We all know why it’s important to record data about the repairs we attempt at our events: measuring our environmental impact, tracking our success rates, spotting trends and, of course, powering the Right to Repair movement.
But actually entering repair data into the system can feel like a chore and most of us would prefer to spend that time organising events or actually repairing.
For years, we’ve been trying to make entering data faster and easier while still recording the details that matter most. Now, we’ve got a new idea that we’d like to run past you…
At the moment, when you add a new item to an event, you first choose a category that matches the item from a long dop-down menu. Depending on the category you choose, you may then see a new box appear asking you what the item is - we call this the ‘item type’ field.
For example, here’s how to enter a blender :
- Select ‘Small kitchen item’ from the drop down menu
- Type ‘blender’ into the item type field that appears
The category and item type are crucially important. They allow the system calculate the environmental impact of repairing that item and are vital for accurately grouping types of products when we analyse the data.
But this process can sometimes feel a little cumbersome. Selecting the right category isn’t always straight-forward. For example, knowing that ‘small kitchen item’ is the correct category for a blender isn’t intuitive unless you read through all of the categories, which takes time.

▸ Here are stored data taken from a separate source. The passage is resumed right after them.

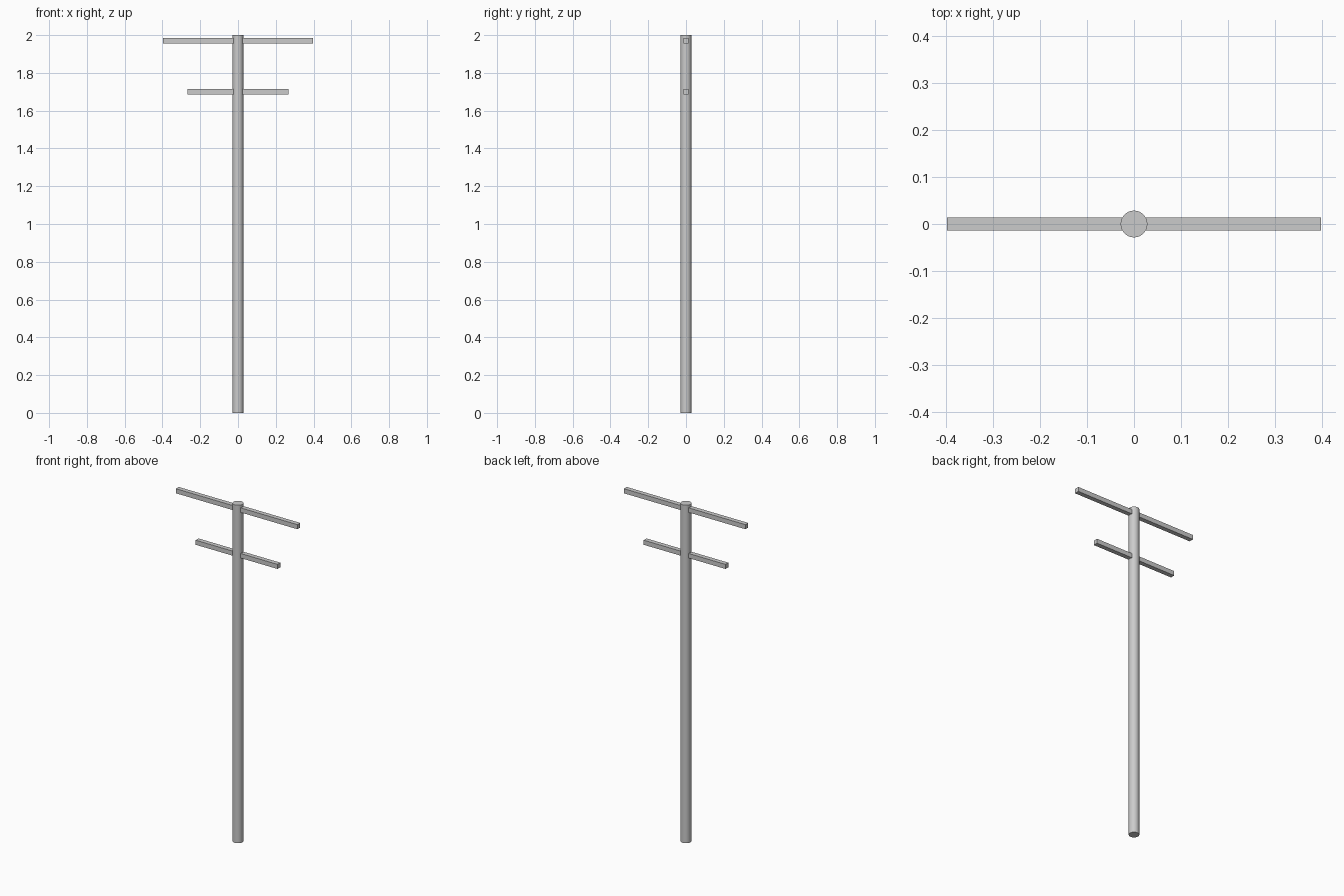
import bpy
import math

if "Cube" in bpy.data.objects:
    bpy.data.objects.remove(bpy.data.objects["Cube"])

POLE_RADIUS = 0.0285
POLE_HEIGHT = 2.0
ARM_THICKNESS = 0.027


def add_crossarm(name, length, z):
    bpy.ops.mesh.primitive_cube_add(size=1, location=(0, 0, z))
    arm = bpy.context.object
    arm.name = name
    arm.scale = (length, ARM_THICKNESS, ARM_THICKNESS)
    bpy.ops.object.transform_apply(location=False, rotation=False, scale=True)
    return arm


# Round upright pole
bpy.ops.mesh.primitive_cylinder_add(
    vertices=32, radius=POLE_RADIUS, depth=POLE_HEIGHT,
    location=(0, 0, POLE_HEIGHT / 2))
bpy.context.object.name = "pole"
bpy.ops.object.shade_smooth_by_angle(angle=math.radians(30))

# Square crossarms passing through the pole
add_crossarm("upper_crossarm", 0.796, 1.97)
add_crossarm("lower_crossarm", 0.536, 1.70)
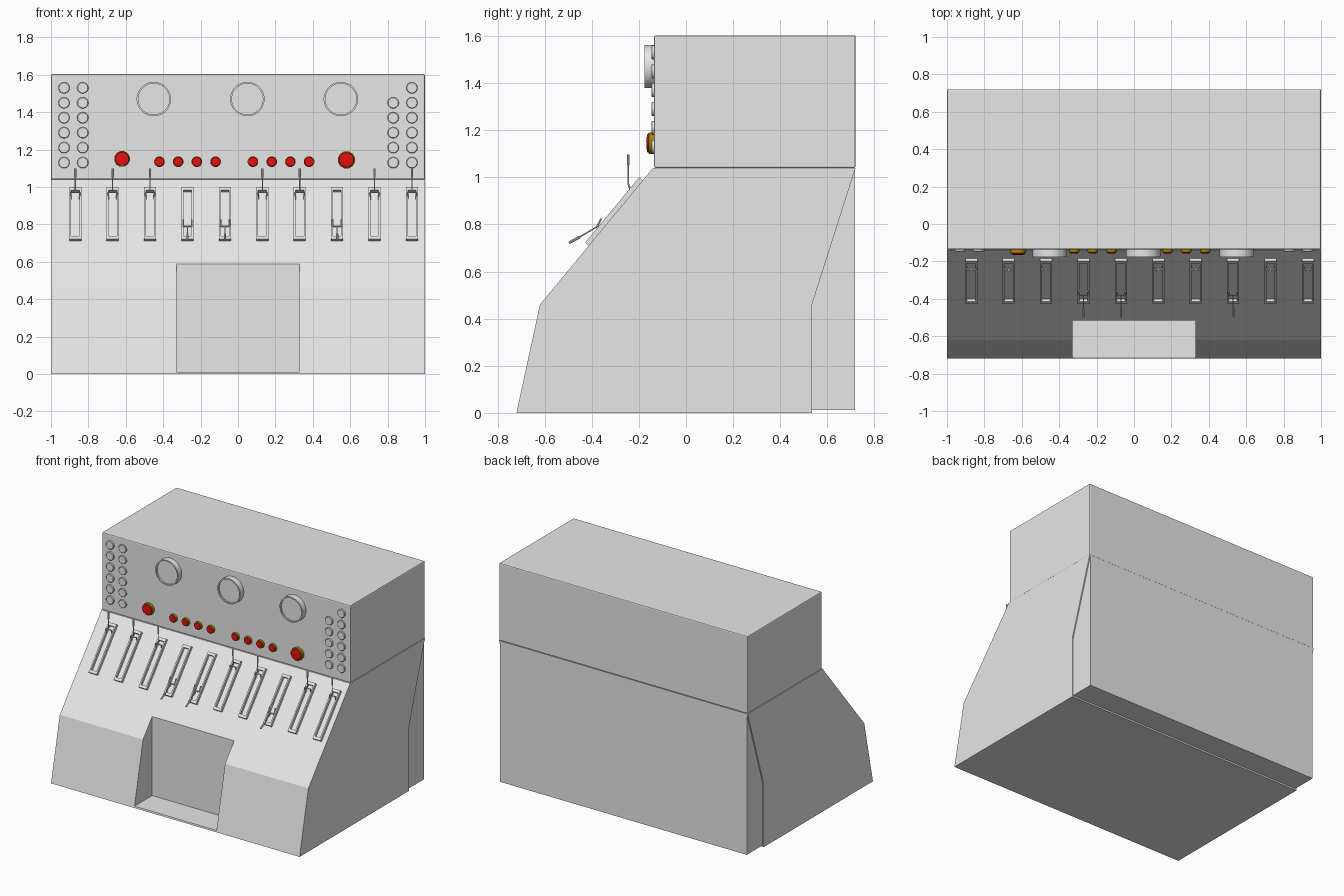
import bpy, bmesh, math
from mathutils import Matrix, Vector

cube = bpy.data.objects.get("Cube")
if cube:
    bpy.data.objects.remove(cube, do_unlink=True)


def material(name, rgb):
    m = bpy.data.materials.new(name)
    m.use_nodes = True
    m.diffuse_color = (*rgb, 1)
    m.node_tree.nodes["Principled BSDF"].inputs["Base Color"].default_value = (*rgb, 1)
    return m


GREY = material("grey paint", (0.8, 0.8, 0.8))
RED = material("red lens", (0.8, 0.005, 0.005))
GOLD = material("gold bezel", (0.4, 0.25, 0.0))


def finish(name, bm, mats=(GREY,), smooth=False):
    bmesh.ops.recalc_face_normals(bm, faces=bm.faces)
    mesh = bpy.data.meshes.new(name)
    bm.to_mesh(mesh)
    bm.free()
    for m in mats:
        mesh.materials.append(m)
    ob = bpy.data.objects.new(name, mesh)
    bpy.context.collection.objects.link(ob)
    bpy.ops.object.select_all(action='DESELECT')
    ob.select_set(True)
    bpy.context.view_layer.objects.active = ob
    if smooth:
        bpy.ops.object.shade_smooth_by_angle(angle=math.radians(35))
    return ob


def add_box(bm, lo, hi, frame=Matrix()):
    lo, hi = Vector(lo), Vector(hi)
    size = Matrix.Diagonal((*(hi - lo), 1))
    bmesh.ops.create_cube(bm, size=1, matrix=frame @ Matrix.Translation((lo + hi) / 2) @ size)


def add_rod(bm, a, b, radius, sides=8):
    a, b = Vector(a), Vector(b)
    turn = (b - a).to_track_quat('Z', 'Y').to_matrix().to_4x4()
    bmesh.ops.create_cone(bm, cap_ends=True, segments=sides, radius1=radius, radius2=radius,
                          depth=(b - a).length, matrix=Matrix.Translation((a + b) / 2) @ turn)


def box(name, lo, hi):
    bm = bmesh.new()
    add_box(bm, lo, hi)
    return finish(name, bm)


PANEL_Y = -0.135


def turned(name, profile, x, z, sides, mats=(GREY,), lens_radius=0):
    """Turn (radius, height) points about an axis coming out of the upper panel."""
    bm = bmesh.new()
    rings = []
    for r, h in profile:
        rings.append([bm.verts.new((x + r * math.cos(t), PANEL_Y - h, z + r * math.sin(t)))
                      for t in (math.tau * (i + 0.5) / sides for i in range(sides))])
    for a, b in zip(rings, rings[1:]):
        for i in range(sides):
            j = (i + 1) % sides
            bm.faces.new((a[i], a[j], b[j], b[i]))
    bm.faces.new(rings[0])
    cap = bm.faces.new(rings[-1])
    if lens_radius:
        for f in bm.faces:
            c = f.calc_center_median()
            if c.y < PANEL_Y - 0.001 and math.hypot(c.x - x, c.z - z) < lens_radius:
                f.material_index = 1
    return finish(name, bm, mats, smooth=True)


# Sloping desk body
bm = bmesh.new()
side = [(-0.72, 0), (-0.62, 0.46), (-0.14, 1.04), (0.72, 1.04), (0.535, 0.46), (0.535, 0)]
face = bm.faces.new([bm.verts.new((-1, y, z)) for y, z in side])
ext = bmesh.ops.extrude_face_region(bm, geom=[face])
bmesh.ops.translate(bm, vec=(2, 0, 0), verts=[v for v in ext["geom"] if isinstance(v, bmesh.types.BMVert)])
body = finish("desk_body", bm)

# Knee recess
cutter = box("knee_recess_cutter", (-0.33, -1, 0.012), (0.33, -0.515, 0.9))
cutter.hide_render = True
mod = body.modifiers.new("knee recess", 'BOOLEAN')
mod.operation = 'DIFFERENCE'
mod.solver = 'EXACT'
mod.object = cutter
bpy.context.view_layer.objects.active = body
bpy.ops.object.modifier_apply(modifier=mod.name)
bpy.data.objects.remove(cutter, do_unlink=True)

# Rear cover and upper cabinet
box("rear_cover", (-0.992, 0.5, 0.012), (0.992, 0.718, 1.035))
cabinet = box("upper_cabinet", (-1, PANEL_Y, 1.04), (1, 0.72, 1.603))
bevel = cabinet.modifiers.new("soft edges", 'BEVEL')
bevel.width = 0.007
bevel.segments = 2

# Dial gauges with raised rims
for x in (-0.45, 0.05, 0.55):
    turned("dial_gauge", [(0.092, 0), (0.092, 0.042), (0.083, 0.042), (0.083, 0.032)], x, 1.47, 32)

# Round buttons in columns at both ends
for x, first in ((-0.93, 0), (-0.83, 0), (0.83, 1), (0.93, 0)):
    for row in range(first, 6):
        turned("round_button", [(0.03, 0), (0.03, 0.009), (0.027, 0.012)], x, 1.53 - 0.08 * row, 20)


# Red lamps in gold bezels
def lamp(name, x, z, r, h):
    turned(name, [(r, 0), (r, h * 0.7), (r * 0.88, h * 0.75), (r * 0.82, h * 0.95), (r * 0.5, h)],
           x, z, 12, (GOLD, RED), r * 0.87)


lamp("large_lamp", -0.62, 1.15, 0.043, 0.03)
lamp("large_lamp", 0.58, 1.145, 0.047, 0.032)
for start in (-0.42, 0.08):
    for i in range(4):
        lamp("small_lamp", start + 0.1 * i, 1.135, 0.029, 0.022)

# Lever switches on the slope
along = Vector((0, 0.48, 0.58)).normalized()
out = Vector((0, -along.z, along.y))
for i in range(10):
    x = -0.87 + 0.2 * i
    origin = Vector((x, -0.62, 0.46))
    frame = Matrix((Vector((1, 0, 0)), along, out)).transposed().to_4x4()
    frame.translation = origin
    bm = bmesh.new()
    for s in (-1, 1):
        a, b = sorted((s * 0.022, s * 0.032))
        add_box(bm, (a, 0.325, -0.004), (b, 0.685, 0.02), frame)
    for lo, hi in ((0.325, 0.345), (0.665, 0.685)):
        add_box(bm, (-0.022, lo, -0.004), (0.022, hi, 0.02), frame)
    finish("lever_frame", bm)

    # Lever: fork, rod and grip, either up or down
    if i in (3, 4, 7):
        hinge, pivot = (-0.36, 0.825), (-0.378, 0.79)
        joint, tip = (-0.45, 0.748), (-0.497, 0.722)
    else:
        hinge, pivot = (-0.232, 0.935), (-0.245, 0.972)
        joint, tip = (-0.245, 1.05), (-0.245, 1.098)
    bm = bmesh.new()
    add_rod(bm, (x - 0.025, *pivot), (x + 0.025, *pivot), 0.004)
    for s in (-0.023, 0.023):
        add_rod(bm, (x + s, *hinge), (x + s, *pivot), 0.004)
    add_rod(bm, (x, *pivot), (x, *joint), 0.003)
    add_rod(bm, (x, *joint), (x, *tip), 0.006)
    finish("lever", bm, smooth=True)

Because of this, mistakes can easily creep in. This makes impact stats less accurate and the overall collection of data that we’re building less useful for Right to Repair campaigns.
From January 2021 to May 2022, around 9% of all powered items entered were put into the wrong category.
We want to make this data easier to enter and more accurate. The basic idea is simply to move the ‘item type’ field to the top and use what you type there to automatically choose the item category.
For example, here’s how to enter a blender with this proposed design:
- Type ‘blender’ into the item type field
- The form will automatically select ‘small kitchen item’ as the item category . The category will pulse to indicate that it’s chosen a value for you, but that you can change it if you want.
In theory, this should save you time as you won’t have to choose a category in most cases. You can still change the category manually if the system guesses wrong, but it should be pretty accurate most of the time.
We’d love to hear what you think, both about the general idea behind this new method and also about how we’re proposing to implement it.
Try the form yourself!
Follow these steps:
- Go to our testing site: https://communitytest.restarters.dev/login
- Log into the testing site with:
- Go to this test event and try adding items using the experimental form: https://communitytest.restarters.dev/party/view/4550
Here are some questions we’re particularly keen to answer:
- Is it easier to use? Do you think it could save you time?
- Does it guess the correct category for the items you enter?
- What do you think of the category pulsing? Is there a better way to indicate that the category can be changed?
After hearing your feedback, we’ll either introduce this change, tweak it before introducing it or go back to the drawing board (if everyone hates it!)
We’re also considering some other ideas:
- replacing categories altogether with tags or attributes (e.g. for size, function, material etc.)
- adding space to upload photos of items when entering them, which could then be shared on social media and used to increase data quality
- merging the powered and unpowered forms into one ‘add item’ form
Any thoughts you have on these ideas are also very welcome